§ **Problem description**: Lines to return, exactly: from the line with "return mesh;" to the line with "s.absarc(w - r, y1" in the entries below, both included.

--- Supplied data ---

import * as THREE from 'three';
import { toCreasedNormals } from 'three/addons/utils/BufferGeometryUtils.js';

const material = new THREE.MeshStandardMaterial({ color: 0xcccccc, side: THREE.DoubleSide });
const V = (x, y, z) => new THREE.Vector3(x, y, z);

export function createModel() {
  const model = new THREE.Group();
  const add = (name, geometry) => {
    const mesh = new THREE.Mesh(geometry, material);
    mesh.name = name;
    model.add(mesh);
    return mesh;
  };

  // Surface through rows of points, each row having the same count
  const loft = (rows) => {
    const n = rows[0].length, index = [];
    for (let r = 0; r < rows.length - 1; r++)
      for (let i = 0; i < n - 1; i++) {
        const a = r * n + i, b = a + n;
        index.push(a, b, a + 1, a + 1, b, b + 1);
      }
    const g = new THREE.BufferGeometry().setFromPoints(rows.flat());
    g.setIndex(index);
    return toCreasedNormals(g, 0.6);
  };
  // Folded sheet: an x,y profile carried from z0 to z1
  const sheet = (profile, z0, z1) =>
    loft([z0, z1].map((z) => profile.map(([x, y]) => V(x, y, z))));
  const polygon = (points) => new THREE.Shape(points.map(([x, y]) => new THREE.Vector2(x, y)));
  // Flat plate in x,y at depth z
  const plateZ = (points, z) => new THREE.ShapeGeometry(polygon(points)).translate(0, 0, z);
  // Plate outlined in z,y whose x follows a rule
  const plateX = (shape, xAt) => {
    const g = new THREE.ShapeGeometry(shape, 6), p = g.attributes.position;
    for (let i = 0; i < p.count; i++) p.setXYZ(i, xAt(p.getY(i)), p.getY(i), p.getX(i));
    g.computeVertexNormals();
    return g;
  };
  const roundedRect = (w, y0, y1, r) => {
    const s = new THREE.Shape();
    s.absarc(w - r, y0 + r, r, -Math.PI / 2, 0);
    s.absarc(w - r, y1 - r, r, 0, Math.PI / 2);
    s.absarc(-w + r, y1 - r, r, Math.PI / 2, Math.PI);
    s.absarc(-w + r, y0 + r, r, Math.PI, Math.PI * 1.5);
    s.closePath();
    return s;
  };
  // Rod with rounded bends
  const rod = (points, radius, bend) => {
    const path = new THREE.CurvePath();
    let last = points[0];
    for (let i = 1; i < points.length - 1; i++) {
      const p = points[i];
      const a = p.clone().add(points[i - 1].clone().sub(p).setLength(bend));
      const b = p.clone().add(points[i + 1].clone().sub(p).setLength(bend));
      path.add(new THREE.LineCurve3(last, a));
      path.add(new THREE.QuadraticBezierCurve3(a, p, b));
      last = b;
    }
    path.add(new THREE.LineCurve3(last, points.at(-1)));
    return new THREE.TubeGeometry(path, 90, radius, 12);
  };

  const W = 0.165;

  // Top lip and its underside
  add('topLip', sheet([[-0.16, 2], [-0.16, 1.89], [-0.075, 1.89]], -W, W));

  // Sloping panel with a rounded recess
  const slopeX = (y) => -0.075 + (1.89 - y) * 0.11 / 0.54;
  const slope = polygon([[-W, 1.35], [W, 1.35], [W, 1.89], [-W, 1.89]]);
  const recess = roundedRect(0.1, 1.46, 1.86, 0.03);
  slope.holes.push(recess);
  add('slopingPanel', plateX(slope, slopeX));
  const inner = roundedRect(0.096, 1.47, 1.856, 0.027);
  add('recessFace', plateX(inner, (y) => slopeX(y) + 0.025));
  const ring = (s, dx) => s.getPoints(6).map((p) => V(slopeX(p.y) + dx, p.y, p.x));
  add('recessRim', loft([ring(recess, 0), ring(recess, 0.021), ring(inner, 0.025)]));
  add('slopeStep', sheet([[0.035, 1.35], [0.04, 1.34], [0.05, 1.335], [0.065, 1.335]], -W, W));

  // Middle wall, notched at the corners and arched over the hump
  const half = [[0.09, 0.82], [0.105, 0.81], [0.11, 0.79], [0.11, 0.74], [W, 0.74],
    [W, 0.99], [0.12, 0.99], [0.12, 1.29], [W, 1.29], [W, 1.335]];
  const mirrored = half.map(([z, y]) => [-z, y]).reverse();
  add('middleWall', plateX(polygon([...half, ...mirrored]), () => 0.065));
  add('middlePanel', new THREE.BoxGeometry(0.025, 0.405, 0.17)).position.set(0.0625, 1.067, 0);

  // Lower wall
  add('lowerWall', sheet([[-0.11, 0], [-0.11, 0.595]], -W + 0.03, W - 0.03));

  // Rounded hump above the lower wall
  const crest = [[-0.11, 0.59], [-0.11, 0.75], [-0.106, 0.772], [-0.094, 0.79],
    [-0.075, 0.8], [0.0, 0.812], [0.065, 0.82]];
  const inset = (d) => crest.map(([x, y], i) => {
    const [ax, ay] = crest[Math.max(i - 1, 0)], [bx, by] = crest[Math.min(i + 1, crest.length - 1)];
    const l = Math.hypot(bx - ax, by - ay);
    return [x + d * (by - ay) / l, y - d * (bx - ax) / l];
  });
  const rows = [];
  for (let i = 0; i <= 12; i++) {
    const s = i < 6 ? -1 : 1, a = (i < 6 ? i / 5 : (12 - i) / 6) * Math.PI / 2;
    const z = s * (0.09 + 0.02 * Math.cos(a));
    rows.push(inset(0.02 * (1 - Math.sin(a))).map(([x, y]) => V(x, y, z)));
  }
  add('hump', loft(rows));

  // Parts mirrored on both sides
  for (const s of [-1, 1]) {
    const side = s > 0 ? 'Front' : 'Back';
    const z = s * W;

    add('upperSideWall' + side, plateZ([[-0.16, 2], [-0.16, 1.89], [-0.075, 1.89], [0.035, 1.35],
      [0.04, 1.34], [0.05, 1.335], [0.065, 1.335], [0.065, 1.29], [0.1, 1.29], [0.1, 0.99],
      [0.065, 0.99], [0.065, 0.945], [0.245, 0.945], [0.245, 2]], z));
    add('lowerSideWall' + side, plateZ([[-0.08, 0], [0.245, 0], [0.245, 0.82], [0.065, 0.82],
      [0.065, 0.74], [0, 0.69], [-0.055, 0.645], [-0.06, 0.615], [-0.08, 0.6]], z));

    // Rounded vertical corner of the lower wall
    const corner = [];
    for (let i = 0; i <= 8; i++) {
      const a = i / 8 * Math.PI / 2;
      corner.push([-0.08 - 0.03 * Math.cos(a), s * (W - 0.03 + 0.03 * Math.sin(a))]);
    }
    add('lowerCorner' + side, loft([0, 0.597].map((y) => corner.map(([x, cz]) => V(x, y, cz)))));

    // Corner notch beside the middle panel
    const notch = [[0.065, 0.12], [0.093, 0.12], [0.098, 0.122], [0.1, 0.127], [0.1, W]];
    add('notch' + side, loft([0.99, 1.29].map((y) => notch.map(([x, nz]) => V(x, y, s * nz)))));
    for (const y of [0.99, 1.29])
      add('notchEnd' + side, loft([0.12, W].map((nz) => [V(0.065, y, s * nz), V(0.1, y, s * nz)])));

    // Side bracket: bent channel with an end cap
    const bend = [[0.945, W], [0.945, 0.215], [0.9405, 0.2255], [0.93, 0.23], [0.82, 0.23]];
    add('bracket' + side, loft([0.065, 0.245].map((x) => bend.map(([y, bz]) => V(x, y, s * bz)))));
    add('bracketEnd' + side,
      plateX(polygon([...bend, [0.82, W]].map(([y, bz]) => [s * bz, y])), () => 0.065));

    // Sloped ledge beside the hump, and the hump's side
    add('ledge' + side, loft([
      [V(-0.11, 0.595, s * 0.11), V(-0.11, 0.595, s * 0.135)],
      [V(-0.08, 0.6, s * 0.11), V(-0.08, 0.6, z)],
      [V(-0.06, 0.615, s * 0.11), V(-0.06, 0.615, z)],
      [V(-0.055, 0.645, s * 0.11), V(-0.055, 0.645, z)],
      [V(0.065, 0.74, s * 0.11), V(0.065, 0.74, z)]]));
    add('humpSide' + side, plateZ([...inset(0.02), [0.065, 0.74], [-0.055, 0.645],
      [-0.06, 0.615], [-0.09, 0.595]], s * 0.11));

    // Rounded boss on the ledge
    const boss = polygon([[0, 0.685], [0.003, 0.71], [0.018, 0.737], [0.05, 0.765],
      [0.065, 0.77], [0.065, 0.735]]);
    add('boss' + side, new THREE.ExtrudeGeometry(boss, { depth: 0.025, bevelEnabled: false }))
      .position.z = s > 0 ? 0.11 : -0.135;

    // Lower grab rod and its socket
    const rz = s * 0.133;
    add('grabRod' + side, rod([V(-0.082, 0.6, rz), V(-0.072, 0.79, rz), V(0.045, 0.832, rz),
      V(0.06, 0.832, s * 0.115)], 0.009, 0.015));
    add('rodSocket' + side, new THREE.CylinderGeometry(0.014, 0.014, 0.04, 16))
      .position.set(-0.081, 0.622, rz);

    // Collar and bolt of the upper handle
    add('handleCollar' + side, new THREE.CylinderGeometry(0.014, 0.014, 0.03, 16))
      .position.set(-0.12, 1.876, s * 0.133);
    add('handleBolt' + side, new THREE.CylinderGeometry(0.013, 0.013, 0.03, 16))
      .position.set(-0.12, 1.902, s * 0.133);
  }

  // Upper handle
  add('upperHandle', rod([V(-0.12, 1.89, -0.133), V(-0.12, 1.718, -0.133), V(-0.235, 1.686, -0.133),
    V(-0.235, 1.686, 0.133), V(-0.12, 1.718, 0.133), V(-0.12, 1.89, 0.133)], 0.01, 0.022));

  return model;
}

---

§ **Solution to this task**:
    return mesh;
  };

  // Surface through rows of points, each row having the same count
  const loft = (rows) => {
    const n = rows[0].length, index = [];
    for (let r = 0; r < rows.length - 1; r++)
      for (let i = 0; i < n - 1; i++) {
        const a = r * n + i, b = a + n;
        index.push(a, b, a + 1, a + 1, b, b + 1);
      }
    const g = new THREE.BufferGeometry().setFromPoints(rows.flat());
    g.setIndex(index);
    return toCreasedNormals(g, 0.6);
  };
  // Folded sheet: an x,y profile carried from z0 to z1
  const sheet = (profile, z0, z1) =>
    loft([z0, z1].map((z) => profile.map(([x, y]) => V(x, y, z))));
  const polygon = (points) => new THREE.Shape(points.map(([x, y]) => new THREE.Vector2(x, y)));
  // Flat plate in x,y at depth z
  const plateZ = (points, z) => new THREE.ShapeGeometry(polygon(points)).translate(0, 0, z);
  // Plate outlined in z,y whose x follows a rule
  const plateX = (shape, xAt) => {
    const g = new THREE.ShapeGeometry(shape, 6), p = g.attributes.position;
    for (let i = 0; i < p.count; i++) p.setXYZ(i, xAt(p.getY(i)), p.getY(i), p.getX(i));
    g.computeVertexNormals();
    return g;
  };
  const roundedRect = (w, y0, y1, r) => {
    const s = new THREE.Shape();
    s.absarc(w - r, y0 + r, r, -Math.PI / 2, 0);
    s.absarc(w - r, y1 - r, r, 0, Math.PI / 2);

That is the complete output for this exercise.